Problem to solve: Which lines in the records below contain the word "back"? Copy each one out.

Records for this task:

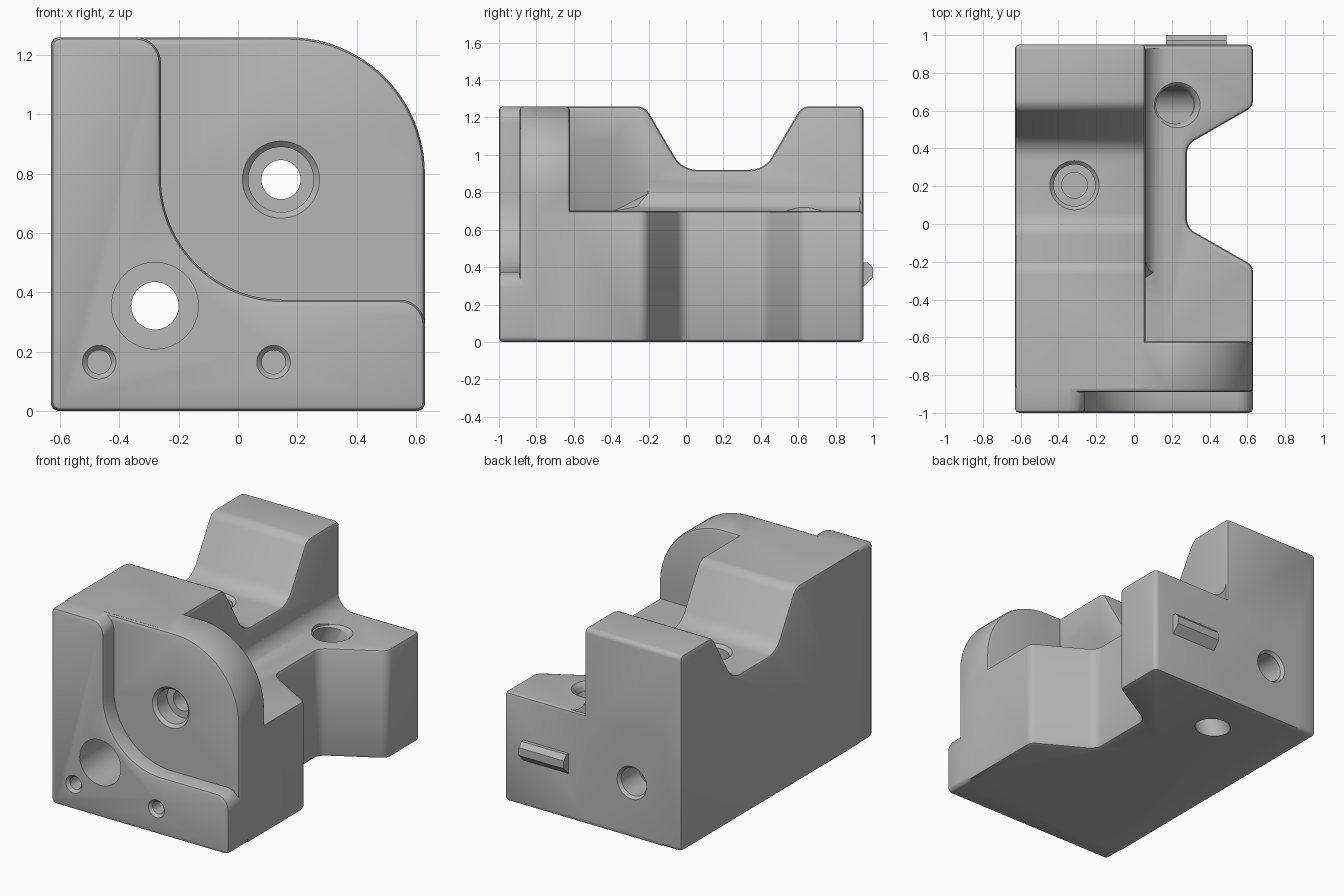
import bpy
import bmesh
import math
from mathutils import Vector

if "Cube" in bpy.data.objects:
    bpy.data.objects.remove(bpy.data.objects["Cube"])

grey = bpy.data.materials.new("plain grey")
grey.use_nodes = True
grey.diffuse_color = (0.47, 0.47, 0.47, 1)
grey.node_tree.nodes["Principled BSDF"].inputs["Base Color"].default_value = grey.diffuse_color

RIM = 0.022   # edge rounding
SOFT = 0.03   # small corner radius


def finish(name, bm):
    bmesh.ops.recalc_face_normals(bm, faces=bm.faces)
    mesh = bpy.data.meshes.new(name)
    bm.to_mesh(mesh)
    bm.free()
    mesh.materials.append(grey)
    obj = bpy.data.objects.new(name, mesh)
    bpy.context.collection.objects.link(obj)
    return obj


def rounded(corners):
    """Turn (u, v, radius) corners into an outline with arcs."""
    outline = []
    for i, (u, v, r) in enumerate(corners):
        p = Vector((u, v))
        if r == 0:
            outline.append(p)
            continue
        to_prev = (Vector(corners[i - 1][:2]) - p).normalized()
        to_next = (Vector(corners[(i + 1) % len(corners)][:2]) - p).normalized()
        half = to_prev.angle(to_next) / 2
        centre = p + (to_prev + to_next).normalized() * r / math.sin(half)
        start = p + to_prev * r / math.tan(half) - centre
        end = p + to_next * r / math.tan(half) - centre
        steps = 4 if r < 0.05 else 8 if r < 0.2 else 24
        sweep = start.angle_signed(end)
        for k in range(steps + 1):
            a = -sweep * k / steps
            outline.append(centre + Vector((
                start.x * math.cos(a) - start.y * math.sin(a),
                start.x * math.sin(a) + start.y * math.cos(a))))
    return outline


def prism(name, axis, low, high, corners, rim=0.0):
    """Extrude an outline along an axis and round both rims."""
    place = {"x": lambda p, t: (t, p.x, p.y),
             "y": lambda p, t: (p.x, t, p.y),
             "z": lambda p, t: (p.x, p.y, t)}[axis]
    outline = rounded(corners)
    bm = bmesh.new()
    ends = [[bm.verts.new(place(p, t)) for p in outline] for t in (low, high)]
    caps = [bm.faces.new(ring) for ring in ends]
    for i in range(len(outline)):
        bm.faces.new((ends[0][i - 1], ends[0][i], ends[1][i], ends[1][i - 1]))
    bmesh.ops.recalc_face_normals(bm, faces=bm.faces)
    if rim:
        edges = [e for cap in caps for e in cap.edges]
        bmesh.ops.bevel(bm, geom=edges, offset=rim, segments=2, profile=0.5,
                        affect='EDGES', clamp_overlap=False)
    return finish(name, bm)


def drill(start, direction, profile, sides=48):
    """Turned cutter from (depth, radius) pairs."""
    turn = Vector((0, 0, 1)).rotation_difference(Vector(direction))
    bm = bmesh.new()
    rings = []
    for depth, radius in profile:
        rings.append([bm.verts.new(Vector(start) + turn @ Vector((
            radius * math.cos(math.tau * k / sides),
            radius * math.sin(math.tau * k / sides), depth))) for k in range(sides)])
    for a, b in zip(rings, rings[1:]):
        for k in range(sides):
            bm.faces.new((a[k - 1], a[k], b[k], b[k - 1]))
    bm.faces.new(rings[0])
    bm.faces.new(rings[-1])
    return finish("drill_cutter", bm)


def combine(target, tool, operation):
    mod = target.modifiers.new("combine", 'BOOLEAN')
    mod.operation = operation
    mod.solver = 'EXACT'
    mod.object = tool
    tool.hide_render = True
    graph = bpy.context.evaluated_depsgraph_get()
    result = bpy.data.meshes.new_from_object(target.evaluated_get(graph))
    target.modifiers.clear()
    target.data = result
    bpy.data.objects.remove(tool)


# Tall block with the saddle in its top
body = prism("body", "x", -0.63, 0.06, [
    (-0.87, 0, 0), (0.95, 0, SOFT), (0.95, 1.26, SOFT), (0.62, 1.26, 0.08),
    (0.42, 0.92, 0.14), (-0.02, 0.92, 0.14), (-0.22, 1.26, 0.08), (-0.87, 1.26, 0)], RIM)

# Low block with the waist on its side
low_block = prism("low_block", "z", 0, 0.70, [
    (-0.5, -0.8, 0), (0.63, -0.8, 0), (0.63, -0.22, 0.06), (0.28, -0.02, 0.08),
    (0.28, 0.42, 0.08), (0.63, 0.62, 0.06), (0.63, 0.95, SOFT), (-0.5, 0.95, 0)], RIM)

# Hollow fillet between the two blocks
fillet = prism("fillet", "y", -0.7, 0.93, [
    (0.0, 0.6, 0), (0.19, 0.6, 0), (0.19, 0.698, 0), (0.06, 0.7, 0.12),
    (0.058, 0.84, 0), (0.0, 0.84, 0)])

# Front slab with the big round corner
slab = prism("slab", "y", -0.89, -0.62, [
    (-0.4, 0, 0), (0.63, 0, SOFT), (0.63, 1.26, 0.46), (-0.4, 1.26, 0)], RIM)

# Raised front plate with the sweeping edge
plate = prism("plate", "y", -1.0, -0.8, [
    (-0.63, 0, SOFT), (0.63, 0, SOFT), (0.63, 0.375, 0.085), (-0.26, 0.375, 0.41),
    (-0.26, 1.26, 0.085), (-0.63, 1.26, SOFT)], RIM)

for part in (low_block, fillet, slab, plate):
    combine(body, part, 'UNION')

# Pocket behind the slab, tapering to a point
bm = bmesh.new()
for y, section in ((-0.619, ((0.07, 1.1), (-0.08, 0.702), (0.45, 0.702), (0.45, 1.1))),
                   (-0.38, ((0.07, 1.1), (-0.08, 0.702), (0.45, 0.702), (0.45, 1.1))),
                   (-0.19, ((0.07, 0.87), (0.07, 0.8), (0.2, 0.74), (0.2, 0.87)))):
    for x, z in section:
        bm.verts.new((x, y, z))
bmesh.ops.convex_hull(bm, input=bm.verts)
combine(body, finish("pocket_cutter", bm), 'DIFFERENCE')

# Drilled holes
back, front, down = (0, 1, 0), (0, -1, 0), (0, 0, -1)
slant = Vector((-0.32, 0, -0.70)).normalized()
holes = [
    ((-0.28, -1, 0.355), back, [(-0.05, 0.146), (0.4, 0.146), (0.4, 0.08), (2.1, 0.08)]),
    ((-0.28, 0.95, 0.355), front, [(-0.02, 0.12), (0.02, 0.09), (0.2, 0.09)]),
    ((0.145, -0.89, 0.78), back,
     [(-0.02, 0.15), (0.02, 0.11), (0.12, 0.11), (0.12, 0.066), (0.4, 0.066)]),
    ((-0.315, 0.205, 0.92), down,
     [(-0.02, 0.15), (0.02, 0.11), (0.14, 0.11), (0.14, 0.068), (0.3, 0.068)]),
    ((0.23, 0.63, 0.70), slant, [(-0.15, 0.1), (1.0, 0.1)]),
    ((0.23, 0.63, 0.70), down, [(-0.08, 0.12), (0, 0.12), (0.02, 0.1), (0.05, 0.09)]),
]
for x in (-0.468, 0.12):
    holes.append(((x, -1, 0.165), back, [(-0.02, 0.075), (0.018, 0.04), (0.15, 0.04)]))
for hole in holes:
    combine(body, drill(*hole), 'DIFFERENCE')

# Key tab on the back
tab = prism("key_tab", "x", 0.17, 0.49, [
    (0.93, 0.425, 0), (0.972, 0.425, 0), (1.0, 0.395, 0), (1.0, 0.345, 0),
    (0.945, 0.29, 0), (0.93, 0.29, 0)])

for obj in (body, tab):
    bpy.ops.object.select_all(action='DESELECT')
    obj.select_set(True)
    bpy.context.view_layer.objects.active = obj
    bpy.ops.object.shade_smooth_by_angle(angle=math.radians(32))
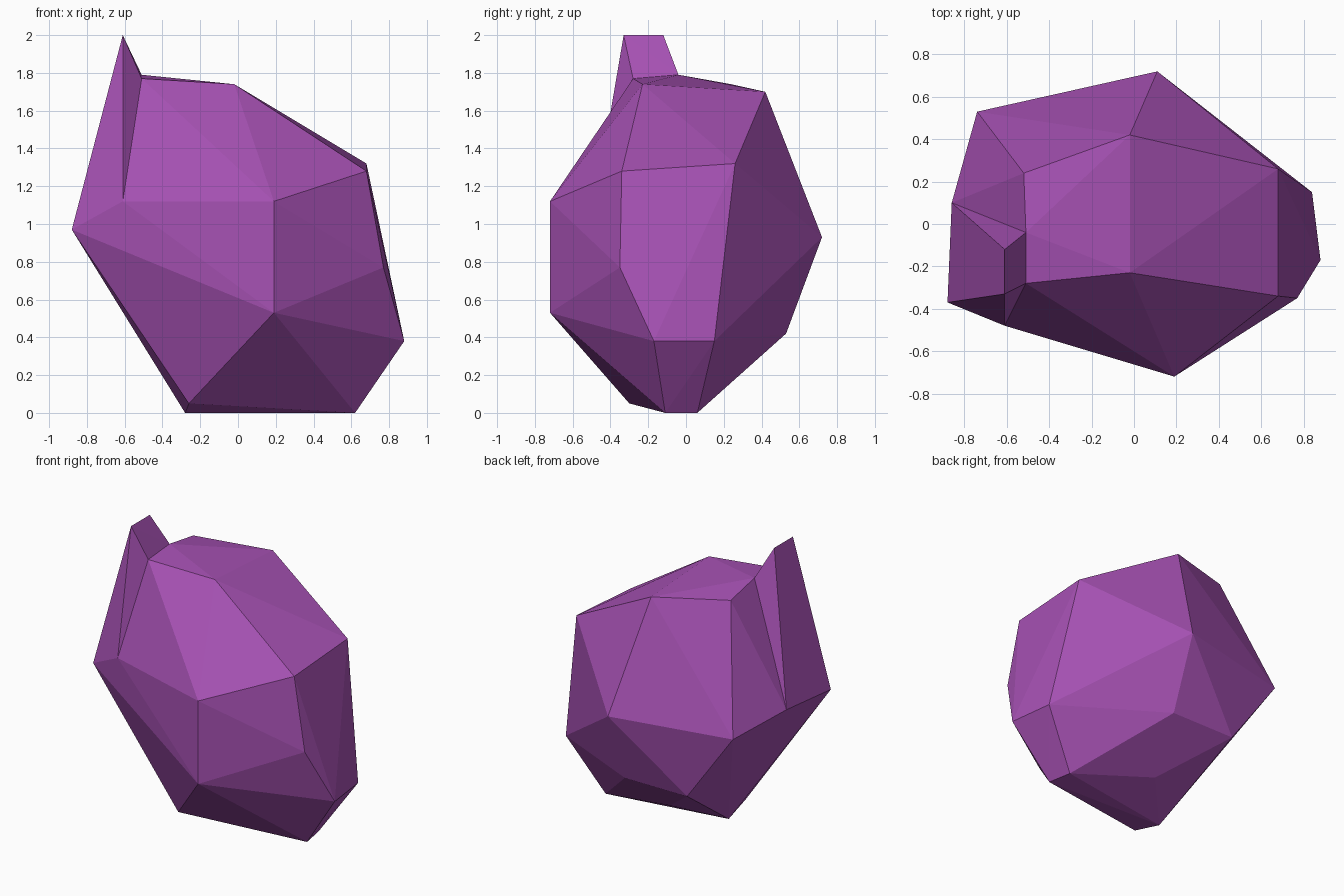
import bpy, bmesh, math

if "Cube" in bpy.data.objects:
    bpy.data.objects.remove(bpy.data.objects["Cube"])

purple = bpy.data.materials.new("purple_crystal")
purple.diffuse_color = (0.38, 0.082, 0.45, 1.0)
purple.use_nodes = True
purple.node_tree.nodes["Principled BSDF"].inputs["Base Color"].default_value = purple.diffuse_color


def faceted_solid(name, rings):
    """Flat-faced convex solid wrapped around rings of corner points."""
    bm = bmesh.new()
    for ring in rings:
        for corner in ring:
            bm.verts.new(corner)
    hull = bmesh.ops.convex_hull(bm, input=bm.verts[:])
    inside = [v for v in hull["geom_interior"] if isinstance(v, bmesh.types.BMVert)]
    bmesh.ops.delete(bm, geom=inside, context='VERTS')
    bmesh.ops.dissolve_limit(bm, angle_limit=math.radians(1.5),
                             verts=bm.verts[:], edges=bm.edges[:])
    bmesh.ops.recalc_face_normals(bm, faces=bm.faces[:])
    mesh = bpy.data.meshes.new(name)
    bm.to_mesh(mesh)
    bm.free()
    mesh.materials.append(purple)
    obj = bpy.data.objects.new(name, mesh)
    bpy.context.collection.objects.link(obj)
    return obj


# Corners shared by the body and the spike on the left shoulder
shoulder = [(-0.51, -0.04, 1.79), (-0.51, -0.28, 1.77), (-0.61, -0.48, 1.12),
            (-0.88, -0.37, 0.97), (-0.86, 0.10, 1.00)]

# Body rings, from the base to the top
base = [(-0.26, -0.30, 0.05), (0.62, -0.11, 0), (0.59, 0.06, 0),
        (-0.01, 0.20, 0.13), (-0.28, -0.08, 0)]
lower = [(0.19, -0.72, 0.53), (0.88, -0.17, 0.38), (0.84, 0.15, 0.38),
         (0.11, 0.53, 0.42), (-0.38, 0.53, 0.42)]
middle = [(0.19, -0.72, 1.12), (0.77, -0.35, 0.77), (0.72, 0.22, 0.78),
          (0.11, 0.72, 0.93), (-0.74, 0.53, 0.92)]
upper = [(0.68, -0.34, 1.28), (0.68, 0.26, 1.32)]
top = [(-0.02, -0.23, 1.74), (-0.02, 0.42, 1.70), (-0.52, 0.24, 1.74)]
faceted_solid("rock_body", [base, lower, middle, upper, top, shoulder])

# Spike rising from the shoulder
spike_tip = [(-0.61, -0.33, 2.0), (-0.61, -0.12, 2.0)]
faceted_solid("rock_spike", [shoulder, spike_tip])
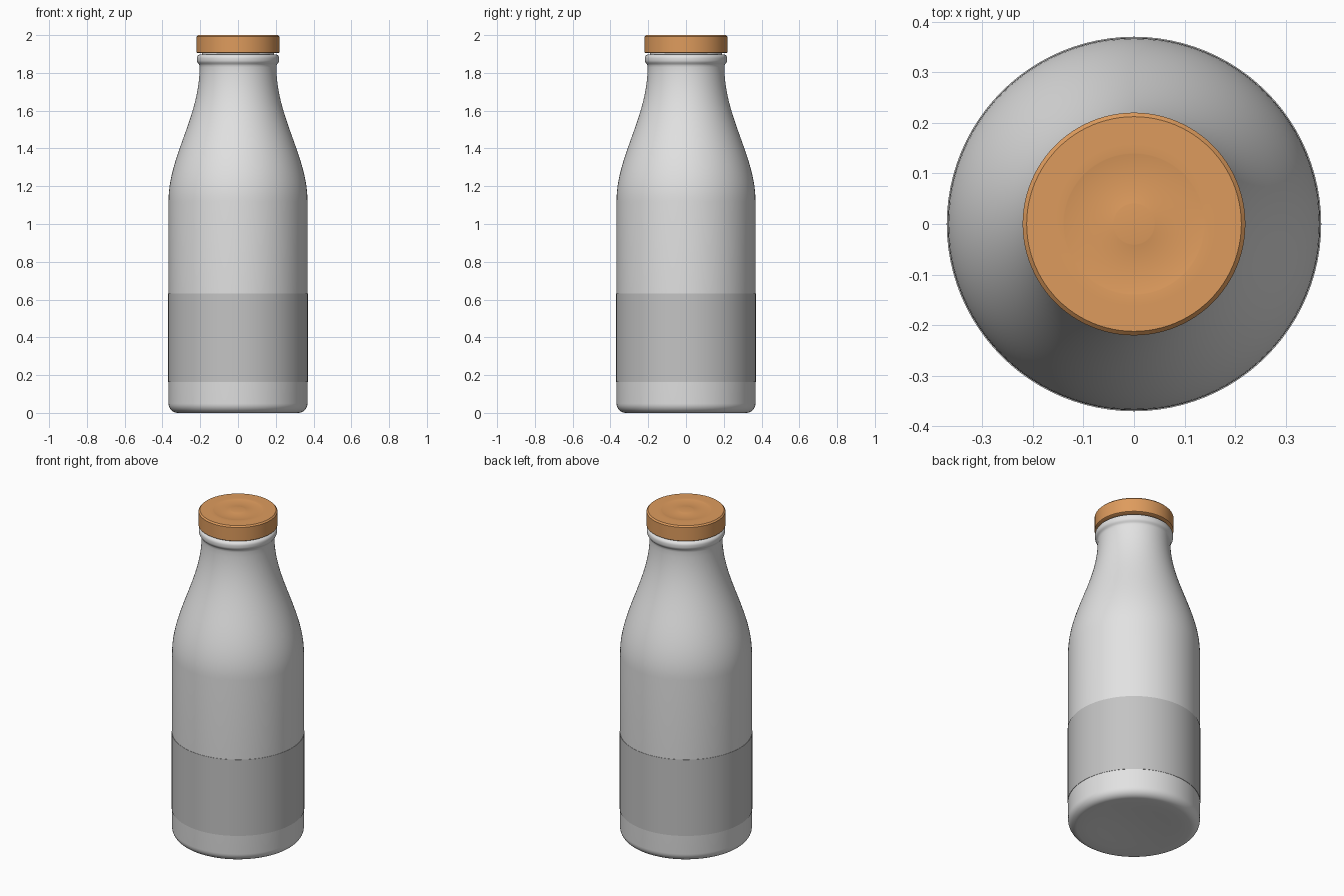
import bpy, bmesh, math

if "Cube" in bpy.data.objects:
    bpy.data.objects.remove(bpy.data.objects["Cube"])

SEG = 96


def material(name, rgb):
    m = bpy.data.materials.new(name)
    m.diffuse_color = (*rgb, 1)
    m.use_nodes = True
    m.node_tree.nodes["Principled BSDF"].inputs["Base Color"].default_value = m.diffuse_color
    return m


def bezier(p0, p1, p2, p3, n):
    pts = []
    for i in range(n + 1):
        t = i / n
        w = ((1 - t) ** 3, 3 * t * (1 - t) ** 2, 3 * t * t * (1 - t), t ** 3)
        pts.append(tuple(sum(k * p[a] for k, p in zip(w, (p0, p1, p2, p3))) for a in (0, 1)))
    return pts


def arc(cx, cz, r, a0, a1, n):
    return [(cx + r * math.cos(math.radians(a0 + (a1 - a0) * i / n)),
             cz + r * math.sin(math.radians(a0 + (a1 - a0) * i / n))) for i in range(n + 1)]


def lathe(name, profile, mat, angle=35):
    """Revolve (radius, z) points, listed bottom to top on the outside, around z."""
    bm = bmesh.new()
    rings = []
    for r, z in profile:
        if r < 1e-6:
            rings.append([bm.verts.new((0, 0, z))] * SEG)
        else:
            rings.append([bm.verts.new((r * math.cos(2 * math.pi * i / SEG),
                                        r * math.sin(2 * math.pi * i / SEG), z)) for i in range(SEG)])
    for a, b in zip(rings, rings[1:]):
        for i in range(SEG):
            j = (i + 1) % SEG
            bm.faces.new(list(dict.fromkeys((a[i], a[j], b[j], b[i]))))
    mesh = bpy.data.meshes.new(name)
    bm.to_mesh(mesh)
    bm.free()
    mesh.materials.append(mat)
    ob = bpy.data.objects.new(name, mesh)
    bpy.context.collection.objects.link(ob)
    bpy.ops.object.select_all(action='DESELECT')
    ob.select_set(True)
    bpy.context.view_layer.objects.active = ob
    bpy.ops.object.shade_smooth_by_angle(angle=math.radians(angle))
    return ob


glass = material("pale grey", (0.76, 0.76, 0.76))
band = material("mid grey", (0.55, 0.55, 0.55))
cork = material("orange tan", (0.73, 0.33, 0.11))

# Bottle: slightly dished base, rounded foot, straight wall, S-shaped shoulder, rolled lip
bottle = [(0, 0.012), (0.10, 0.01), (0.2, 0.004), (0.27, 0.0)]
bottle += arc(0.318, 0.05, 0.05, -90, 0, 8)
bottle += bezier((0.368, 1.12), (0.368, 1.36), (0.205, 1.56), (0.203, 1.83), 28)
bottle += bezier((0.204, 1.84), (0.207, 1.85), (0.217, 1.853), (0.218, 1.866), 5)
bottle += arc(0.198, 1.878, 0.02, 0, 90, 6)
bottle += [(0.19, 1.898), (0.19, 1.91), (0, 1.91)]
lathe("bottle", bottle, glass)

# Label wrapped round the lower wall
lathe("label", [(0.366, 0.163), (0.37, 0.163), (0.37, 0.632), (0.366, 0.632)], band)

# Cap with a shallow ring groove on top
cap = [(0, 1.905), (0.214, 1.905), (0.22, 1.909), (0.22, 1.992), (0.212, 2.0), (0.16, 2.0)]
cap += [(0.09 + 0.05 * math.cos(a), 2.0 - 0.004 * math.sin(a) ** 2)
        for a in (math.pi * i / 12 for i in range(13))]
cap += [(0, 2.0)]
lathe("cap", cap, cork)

Solution to the problem:
back, front, down = (0, 1, 0), (0, -1, 0), (0, 0, -1)
    ((-0.28, -1, 0.355), back, [(-0.05, 0.146), (0.4, 0.146), (0.4, 0.08), (2.1, 0.08)]),
    ((0.145, -0.89, 0.78), back,
    holes.append(((x, -1, 0.165), back, [(-0.02, 0.075), (0.018, 0.04), (0.15, 0.04)]))
# Key tab on the back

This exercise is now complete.